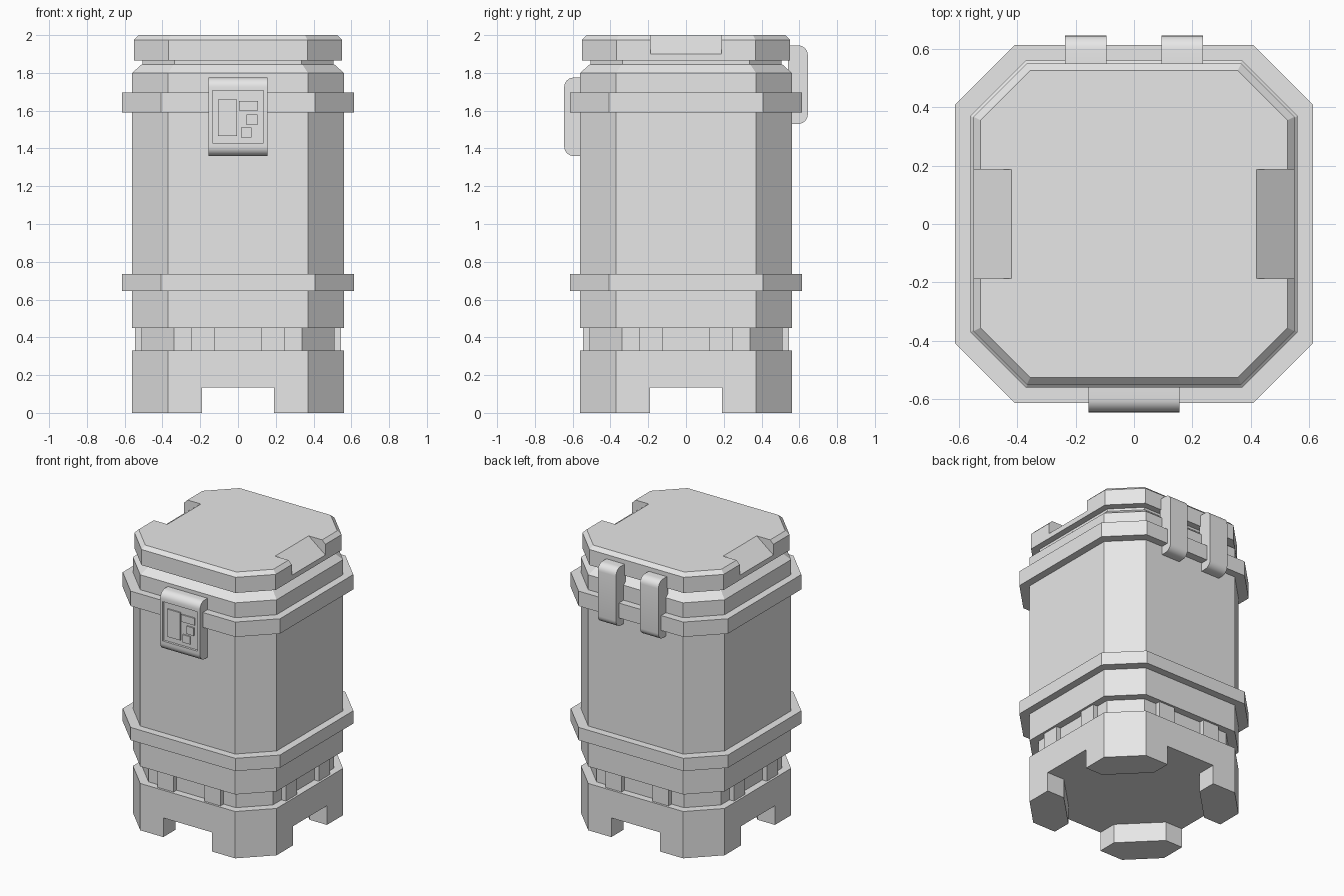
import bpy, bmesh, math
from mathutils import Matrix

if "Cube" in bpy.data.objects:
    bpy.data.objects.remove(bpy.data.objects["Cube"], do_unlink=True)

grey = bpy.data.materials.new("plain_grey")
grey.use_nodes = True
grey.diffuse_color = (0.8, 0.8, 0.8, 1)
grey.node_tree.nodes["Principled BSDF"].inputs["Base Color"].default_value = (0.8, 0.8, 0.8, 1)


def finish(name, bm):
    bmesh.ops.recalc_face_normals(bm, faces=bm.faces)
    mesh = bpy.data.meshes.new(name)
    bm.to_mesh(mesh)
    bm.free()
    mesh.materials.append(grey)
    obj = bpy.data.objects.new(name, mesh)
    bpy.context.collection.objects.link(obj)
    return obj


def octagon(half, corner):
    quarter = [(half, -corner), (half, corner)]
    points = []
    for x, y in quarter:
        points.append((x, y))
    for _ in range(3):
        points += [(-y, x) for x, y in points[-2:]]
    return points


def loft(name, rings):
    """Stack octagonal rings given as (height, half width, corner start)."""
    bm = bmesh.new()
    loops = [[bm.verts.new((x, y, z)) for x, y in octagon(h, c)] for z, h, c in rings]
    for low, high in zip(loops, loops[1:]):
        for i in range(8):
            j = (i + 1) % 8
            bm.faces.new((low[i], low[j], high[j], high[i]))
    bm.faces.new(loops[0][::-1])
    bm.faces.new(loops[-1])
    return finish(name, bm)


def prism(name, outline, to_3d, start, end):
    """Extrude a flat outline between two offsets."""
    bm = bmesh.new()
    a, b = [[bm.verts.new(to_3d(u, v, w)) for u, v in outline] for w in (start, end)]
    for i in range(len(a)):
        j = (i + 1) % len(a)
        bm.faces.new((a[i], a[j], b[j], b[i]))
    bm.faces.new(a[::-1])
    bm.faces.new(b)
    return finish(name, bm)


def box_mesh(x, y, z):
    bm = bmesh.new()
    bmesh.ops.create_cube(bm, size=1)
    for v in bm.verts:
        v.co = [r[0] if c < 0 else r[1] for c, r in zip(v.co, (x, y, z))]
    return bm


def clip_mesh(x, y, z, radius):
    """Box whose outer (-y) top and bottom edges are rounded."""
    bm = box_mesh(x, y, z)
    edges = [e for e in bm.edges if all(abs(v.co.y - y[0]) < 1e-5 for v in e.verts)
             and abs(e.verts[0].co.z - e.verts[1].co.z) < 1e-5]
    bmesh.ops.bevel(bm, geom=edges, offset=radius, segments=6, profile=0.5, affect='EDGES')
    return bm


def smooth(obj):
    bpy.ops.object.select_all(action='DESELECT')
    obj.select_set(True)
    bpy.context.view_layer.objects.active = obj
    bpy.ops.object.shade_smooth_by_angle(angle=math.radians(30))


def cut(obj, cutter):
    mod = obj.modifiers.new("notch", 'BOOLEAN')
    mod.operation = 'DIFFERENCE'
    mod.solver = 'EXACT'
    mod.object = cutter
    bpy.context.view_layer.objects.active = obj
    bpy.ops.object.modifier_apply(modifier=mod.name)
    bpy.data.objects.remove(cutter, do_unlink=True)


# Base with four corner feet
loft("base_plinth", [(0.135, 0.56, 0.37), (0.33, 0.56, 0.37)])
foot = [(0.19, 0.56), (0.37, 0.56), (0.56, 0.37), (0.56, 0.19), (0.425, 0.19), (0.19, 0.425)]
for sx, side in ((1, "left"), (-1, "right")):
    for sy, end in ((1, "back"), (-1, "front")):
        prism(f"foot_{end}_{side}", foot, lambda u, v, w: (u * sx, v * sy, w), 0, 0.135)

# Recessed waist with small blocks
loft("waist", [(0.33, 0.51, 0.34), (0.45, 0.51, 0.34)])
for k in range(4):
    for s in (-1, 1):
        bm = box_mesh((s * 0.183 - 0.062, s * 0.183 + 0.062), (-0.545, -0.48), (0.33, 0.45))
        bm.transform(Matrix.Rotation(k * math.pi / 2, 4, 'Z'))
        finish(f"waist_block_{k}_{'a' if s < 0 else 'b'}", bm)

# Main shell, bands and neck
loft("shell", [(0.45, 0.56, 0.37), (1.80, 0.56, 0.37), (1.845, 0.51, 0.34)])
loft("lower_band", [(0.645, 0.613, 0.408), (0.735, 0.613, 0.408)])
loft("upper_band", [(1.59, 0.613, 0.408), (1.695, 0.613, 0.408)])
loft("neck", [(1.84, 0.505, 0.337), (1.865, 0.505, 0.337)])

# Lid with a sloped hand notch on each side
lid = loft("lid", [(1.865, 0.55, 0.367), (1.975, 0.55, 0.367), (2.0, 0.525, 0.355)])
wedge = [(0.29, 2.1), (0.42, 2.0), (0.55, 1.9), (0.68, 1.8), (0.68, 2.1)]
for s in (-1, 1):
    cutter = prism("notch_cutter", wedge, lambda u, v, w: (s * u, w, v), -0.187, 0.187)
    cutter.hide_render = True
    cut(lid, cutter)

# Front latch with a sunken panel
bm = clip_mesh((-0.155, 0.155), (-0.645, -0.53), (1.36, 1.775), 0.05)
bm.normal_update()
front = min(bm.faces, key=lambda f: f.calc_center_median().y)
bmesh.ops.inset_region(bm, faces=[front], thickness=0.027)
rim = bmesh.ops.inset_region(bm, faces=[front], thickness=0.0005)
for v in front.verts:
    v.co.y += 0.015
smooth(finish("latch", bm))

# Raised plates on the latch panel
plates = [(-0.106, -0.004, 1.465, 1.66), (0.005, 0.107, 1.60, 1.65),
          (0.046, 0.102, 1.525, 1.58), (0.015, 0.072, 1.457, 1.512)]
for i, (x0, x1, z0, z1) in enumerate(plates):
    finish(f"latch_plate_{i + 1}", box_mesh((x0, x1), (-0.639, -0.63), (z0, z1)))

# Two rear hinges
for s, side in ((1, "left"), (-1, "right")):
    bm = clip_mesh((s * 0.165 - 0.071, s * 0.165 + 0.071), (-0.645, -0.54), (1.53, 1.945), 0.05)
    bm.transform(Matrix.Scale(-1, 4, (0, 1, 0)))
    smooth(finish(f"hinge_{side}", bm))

━━━━━━━━━━━━━━━━

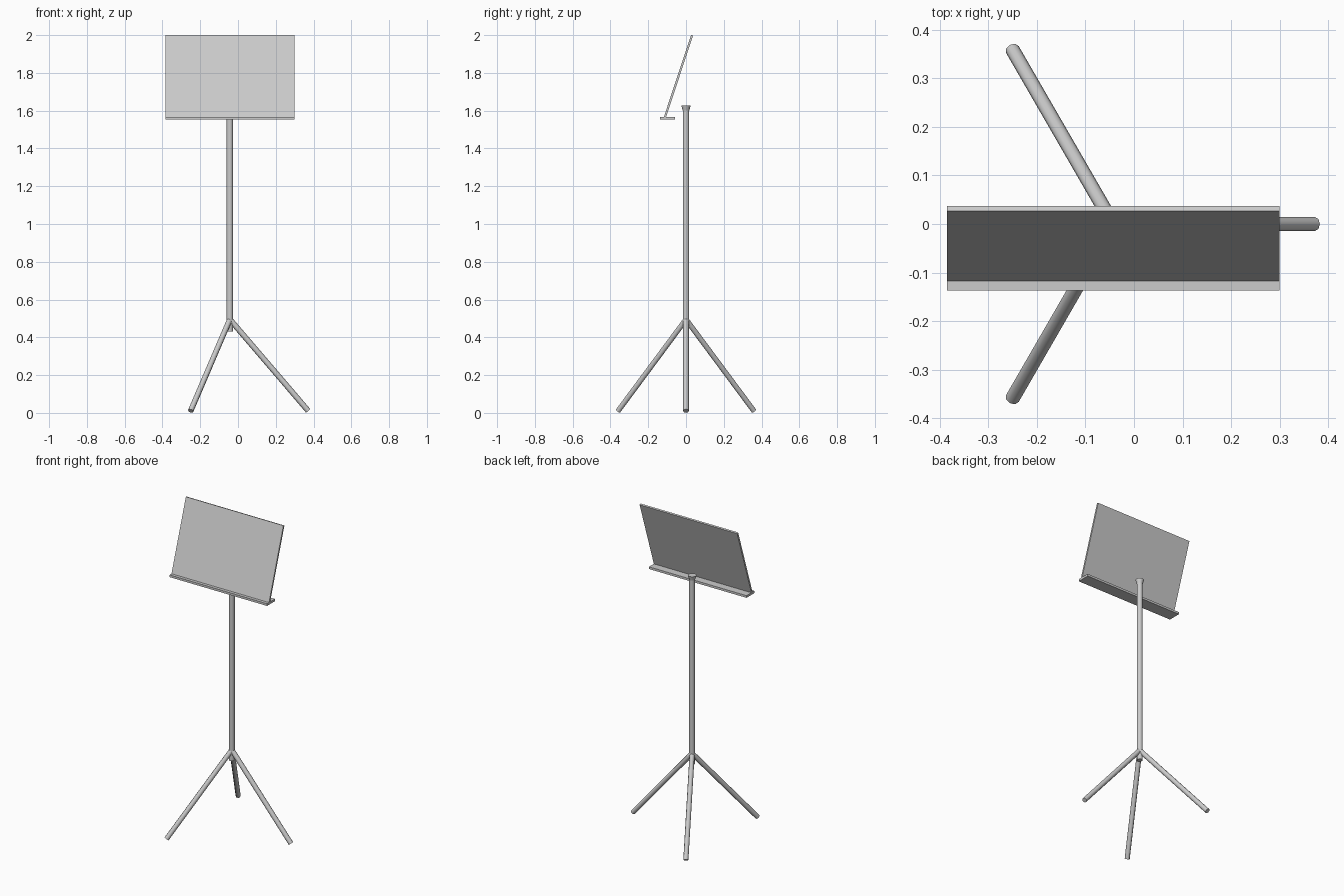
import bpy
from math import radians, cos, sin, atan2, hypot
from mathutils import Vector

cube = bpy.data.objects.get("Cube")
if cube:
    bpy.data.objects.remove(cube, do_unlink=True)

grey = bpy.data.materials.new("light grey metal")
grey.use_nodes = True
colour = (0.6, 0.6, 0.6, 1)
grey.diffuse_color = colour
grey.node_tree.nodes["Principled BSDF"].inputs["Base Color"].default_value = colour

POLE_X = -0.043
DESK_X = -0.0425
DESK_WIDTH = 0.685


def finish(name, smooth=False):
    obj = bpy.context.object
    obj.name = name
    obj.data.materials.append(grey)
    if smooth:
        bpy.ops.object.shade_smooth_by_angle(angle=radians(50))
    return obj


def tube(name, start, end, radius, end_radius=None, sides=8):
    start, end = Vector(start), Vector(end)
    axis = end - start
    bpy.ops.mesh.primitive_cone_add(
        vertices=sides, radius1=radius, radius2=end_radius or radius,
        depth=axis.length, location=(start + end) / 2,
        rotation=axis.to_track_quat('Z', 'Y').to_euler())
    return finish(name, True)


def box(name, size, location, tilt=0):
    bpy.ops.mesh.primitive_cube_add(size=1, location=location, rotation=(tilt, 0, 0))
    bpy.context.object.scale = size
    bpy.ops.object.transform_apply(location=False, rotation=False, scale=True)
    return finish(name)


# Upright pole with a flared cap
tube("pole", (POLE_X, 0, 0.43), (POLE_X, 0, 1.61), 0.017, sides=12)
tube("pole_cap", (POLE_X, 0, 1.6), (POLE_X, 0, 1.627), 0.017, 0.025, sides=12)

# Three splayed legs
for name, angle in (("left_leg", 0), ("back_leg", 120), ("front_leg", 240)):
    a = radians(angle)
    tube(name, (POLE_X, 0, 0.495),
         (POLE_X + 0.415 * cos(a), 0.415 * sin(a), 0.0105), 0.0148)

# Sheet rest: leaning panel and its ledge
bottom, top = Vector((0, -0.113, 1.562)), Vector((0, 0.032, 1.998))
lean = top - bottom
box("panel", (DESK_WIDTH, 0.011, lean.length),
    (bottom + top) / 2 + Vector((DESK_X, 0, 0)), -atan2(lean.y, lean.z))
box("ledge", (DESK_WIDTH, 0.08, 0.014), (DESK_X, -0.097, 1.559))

━━━━━━━━━━━━━━━━

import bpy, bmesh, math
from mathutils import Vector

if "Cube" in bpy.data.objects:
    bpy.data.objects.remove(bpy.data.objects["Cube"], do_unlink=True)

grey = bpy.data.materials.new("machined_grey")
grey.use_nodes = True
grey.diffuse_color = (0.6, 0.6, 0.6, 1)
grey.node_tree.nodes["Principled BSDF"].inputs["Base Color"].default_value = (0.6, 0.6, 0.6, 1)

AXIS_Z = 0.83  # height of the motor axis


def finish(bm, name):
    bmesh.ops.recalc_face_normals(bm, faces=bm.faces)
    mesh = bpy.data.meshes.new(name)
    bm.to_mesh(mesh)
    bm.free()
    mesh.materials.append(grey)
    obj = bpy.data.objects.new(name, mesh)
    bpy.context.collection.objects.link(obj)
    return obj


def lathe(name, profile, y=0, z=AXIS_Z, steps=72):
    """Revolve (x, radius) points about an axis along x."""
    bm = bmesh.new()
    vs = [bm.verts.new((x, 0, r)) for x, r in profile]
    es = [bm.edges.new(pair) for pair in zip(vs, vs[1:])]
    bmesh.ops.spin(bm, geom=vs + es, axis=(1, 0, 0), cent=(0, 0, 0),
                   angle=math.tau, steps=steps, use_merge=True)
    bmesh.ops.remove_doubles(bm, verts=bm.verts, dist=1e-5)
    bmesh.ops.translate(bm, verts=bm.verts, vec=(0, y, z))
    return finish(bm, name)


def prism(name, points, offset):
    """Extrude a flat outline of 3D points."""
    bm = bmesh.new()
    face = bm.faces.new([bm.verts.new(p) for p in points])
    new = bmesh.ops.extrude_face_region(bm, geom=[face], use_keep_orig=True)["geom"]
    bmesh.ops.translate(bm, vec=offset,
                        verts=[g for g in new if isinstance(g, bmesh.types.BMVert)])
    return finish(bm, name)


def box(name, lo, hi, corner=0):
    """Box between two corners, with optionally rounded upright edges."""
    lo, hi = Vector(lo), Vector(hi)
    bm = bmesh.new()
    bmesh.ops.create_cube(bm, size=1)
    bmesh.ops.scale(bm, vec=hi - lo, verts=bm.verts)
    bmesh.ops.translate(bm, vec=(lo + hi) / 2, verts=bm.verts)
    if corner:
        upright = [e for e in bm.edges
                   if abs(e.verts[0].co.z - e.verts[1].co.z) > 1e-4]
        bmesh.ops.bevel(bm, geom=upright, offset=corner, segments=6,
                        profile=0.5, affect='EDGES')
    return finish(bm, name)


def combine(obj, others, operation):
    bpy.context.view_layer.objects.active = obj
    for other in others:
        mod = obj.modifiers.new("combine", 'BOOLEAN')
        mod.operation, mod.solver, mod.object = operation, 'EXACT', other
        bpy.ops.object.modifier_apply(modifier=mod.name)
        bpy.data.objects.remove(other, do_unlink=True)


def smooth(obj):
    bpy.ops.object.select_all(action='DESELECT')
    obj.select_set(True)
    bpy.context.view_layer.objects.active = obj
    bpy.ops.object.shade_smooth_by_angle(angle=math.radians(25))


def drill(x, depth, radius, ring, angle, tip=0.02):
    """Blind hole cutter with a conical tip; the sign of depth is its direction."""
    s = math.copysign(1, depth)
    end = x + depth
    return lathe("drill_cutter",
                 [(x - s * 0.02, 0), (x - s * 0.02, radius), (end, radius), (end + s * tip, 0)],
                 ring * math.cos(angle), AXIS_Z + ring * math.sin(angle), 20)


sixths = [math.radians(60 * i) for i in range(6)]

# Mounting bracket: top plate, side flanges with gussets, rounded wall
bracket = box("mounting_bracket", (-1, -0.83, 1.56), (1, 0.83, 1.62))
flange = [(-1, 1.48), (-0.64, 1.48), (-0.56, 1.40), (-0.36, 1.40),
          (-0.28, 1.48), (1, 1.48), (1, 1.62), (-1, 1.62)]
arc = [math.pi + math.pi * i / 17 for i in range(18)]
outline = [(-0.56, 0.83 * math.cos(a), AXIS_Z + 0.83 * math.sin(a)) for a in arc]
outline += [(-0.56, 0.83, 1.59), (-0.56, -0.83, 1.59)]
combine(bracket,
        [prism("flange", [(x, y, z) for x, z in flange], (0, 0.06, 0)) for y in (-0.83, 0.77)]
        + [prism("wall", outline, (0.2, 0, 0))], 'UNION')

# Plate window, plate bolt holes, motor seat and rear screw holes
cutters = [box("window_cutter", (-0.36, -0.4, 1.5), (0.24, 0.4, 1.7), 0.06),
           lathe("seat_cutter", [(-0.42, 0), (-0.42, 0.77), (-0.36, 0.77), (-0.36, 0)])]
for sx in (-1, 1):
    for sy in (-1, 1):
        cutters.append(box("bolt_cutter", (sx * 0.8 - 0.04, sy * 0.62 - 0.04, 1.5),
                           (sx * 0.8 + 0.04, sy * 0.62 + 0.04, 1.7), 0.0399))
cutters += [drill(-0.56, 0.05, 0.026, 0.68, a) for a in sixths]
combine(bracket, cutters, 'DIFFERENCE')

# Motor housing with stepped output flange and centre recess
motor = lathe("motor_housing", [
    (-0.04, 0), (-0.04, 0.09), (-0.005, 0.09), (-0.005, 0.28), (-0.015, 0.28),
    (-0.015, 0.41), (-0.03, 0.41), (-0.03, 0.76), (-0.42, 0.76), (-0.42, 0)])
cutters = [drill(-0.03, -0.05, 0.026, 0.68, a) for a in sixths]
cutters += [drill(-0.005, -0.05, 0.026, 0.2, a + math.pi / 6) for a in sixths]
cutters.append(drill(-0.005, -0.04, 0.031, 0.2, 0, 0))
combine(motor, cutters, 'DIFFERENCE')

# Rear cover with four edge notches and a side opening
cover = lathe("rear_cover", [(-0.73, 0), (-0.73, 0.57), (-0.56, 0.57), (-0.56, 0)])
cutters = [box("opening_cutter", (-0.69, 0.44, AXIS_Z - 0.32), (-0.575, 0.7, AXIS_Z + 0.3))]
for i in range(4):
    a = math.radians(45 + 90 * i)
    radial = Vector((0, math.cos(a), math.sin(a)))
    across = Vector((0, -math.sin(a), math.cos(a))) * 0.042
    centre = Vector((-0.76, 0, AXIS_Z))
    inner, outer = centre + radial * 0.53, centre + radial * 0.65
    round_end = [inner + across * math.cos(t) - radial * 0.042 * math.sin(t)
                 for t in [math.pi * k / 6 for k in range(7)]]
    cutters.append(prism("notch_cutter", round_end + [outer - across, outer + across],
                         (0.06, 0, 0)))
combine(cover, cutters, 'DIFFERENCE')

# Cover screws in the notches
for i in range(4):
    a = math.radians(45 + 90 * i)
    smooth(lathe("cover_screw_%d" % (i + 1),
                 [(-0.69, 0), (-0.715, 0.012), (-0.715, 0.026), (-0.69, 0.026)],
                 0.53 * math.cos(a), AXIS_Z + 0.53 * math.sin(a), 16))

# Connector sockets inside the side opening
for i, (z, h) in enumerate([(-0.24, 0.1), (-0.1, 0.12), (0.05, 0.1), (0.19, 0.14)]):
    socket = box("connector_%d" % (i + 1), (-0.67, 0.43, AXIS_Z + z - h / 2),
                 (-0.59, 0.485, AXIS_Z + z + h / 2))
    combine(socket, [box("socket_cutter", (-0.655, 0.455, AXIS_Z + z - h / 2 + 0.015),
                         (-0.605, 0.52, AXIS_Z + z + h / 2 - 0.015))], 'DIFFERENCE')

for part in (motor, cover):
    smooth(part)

━━━━━━━━━━━━━━━━

> What the task requires:
There is a line with "0, 0))], 'UNION')" and a line with "cutters += [drill(-0.56, 0.05, 0.026, 0.68, a)" above. Copy exactly those two lines and all lines between them, with nothing else.

> Result of the exercise:
        + [prism("wall", outline, (0.2, 0, 0))], 'UNION')

# Plate window, plate bolt holes, motor seat and rear screw holes
cutters = [box("window_cutter", (-0.36, -0.4, 1.5), (0.24, 0.4, 1.7), 0.06),
           lathe("seat_cutter", [(-0.42, 0), (-0.42, 0.77), (-0.36, 0.77), (-0.36, 0)])]
for sx in (-1, 1):
    for sy in (-1, 1):
        cutters.append(box("bolt_cutter", (sx * 0.8 - 0.04, sy * 0.62 - 0.04, 1.5),
                           (sx * 0.8 + 0.04, sy * 0.62 + 0.04, 1.7), 0.0399))
cutters += [drill(-0.56, 0.05, 0.026, 0.68, a) for a in sixths]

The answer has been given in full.